Last Thanksgiving, The Dragonfly Effect was certainly coming together, but it was far from a coherent, readable book. Our research and interviews were mostly complete, but the work of kneading the broad ranging collection of stories, research and practical tips was still a long way off. We enjoyed a holiday season of all-nighters, reminiscent of graduate school and wonderful in its own way with our kind friends delivering meals to us as if we were shut-ins. Last year, as now, we were thankful for friends and family believing in us unconditionally and supporting us in our times of doubt (will anyone want to read this book?) and need (dinners cooked, kids play dates arranged, chapters reviewed).
This year (has it been only a year?) our lives are so different that we have an embarrassment of people and things to be grateful for. Our family and old friends have come through once again, but in addition to them we have made so many wonderful new friends who found inspiration in and contributed immeasurably to The Dragonfly Effect’s success and impact.

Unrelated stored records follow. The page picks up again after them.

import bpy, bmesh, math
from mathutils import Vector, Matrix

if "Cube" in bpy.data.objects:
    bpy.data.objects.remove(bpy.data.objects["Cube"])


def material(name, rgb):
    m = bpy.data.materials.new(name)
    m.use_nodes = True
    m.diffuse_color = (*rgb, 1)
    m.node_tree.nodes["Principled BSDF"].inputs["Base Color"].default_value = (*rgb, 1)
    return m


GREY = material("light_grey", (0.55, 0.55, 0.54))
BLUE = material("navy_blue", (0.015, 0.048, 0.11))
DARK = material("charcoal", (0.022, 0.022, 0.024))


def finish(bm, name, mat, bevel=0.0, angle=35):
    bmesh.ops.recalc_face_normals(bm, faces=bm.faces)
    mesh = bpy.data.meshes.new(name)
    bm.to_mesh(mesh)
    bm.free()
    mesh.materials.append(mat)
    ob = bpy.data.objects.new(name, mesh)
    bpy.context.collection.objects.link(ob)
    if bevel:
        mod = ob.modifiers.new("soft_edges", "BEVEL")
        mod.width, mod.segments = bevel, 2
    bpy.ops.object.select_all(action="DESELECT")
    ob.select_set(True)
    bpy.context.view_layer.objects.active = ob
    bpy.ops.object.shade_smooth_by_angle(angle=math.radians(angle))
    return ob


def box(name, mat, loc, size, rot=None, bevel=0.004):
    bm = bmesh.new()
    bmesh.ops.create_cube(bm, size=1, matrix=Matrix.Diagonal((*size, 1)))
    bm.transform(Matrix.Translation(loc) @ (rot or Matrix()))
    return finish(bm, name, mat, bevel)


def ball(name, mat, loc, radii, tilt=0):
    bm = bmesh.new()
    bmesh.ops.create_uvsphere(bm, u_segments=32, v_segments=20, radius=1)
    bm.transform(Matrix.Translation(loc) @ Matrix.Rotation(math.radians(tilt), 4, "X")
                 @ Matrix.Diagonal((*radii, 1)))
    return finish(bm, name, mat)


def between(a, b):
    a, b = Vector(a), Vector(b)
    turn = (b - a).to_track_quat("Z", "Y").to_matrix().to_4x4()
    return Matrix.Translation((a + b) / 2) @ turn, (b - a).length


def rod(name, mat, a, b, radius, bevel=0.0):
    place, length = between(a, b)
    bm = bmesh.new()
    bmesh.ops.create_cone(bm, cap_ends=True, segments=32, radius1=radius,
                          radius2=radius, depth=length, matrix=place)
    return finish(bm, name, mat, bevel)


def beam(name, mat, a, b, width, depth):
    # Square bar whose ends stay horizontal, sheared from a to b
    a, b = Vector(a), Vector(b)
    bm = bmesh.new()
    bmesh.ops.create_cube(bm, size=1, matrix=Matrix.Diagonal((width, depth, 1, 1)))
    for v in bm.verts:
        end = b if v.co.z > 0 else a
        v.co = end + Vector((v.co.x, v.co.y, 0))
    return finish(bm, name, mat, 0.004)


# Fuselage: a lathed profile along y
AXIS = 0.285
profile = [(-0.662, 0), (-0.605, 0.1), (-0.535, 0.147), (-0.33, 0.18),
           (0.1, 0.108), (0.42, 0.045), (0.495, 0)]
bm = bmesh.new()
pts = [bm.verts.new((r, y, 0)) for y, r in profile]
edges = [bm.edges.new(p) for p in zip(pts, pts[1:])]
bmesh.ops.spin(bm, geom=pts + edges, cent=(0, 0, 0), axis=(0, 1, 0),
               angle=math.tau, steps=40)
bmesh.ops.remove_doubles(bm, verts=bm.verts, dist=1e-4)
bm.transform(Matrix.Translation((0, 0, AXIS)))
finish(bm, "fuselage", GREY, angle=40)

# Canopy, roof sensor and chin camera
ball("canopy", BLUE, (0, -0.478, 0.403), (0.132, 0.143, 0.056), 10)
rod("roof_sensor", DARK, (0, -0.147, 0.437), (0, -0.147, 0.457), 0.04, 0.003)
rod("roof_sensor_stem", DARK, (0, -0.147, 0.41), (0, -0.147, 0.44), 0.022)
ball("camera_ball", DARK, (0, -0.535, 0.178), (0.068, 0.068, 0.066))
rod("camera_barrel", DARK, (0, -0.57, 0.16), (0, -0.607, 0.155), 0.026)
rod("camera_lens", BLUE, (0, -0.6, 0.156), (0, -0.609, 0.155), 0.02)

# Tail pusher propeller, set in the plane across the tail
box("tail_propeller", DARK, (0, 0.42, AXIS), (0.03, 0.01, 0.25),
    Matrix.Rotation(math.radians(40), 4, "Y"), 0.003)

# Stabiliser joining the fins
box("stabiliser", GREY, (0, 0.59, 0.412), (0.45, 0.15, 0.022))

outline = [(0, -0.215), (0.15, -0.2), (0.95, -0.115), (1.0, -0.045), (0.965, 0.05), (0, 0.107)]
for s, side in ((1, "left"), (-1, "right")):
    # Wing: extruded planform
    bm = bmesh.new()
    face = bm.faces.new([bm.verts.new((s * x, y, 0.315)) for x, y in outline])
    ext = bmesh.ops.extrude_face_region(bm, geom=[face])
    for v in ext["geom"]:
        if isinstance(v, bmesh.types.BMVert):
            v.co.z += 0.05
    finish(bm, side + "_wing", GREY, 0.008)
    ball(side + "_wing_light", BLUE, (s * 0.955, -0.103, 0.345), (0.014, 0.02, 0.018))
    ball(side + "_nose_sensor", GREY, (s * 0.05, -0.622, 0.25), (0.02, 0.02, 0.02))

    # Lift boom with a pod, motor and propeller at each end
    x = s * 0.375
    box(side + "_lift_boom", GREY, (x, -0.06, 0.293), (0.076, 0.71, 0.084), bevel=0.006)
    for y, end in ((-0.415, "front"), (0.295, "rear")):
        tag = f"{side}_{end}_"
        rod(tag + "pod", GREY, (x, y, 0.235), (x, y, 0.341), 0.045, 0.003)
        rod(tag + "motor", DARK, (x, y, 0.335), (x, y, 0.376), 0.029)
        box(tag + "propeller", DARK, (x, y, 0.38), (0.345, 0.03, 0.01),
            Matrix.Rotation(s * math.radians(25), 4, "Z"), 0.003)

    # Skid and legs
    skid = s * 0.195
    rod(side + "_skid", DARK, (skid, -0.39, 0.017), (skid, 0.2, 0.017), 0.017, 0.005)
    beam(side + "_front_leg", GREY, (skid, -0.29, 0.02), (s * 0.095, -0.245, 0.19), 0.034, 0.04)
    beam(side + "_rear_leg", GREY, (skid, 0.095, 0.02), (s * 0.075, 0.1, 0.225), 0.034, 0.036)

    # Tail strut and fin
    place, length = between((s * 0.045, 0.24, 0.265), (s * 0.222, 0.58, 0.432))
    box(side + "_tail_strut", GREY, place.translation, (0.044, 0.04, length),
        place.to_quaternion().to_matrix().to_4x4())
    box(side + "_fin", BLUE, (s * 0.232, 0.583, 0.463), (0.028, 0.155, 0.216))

The creative and technical team behind the website continues to amaze me with their ingenuity and energy. That team is: Courtney Meehan, Jessie Young, Sindy Lee, Purin Phanichphant and Justin Gammon. Friends at startups saw versions of themselves in Dragonfly stories and contributed talent and technology to support our effort including Ning, VideoGenie, Crowdbooster 140Proof, Klean.dk, Polite in Public, Black Mahal, Plancast and Wildfire. In addition to the gratifying amount of attention the book has received in both traditional and social media, new friends have worked to share The Dragonfly Effect with their constituents including Sarah Milstein of the Web 2.0 Expo, FWE & E, Tracy Barba and Daniel Pink, Dan Ariely, Chip Heath, Peter Sims, Steve Denning, Charlene Li, Tim Ferriss, Jay Adelson, Chris Brogan, Beth Kanter, J.D. Lasica, Shel Holtz, Gary Bolles of SoCap, Jeff Pulver, Nancy Duarte, the Nonprofit Management Institute, Bernadette Clavier and Meredith Haase of the Center for Social Innovation at Stanford, Robert Chatwani, Social Media 4 Nonprofits and the team at Cooper. We also owe thanks to Malcolm Gladwell for writing about Dragonfly in the New Yorker and getting us a flurry of mainstream media attention the first week we were in stores.
The greatest gift of all for us is to see the energy and enthusiasm with which readers of The Dragonfly Effect consume its stories, add to them and put them to work. Our single focused goal was to create something that people would use to inject more good into the world. We give thanks today that that is happening, and it inspries us to redouble our efforts.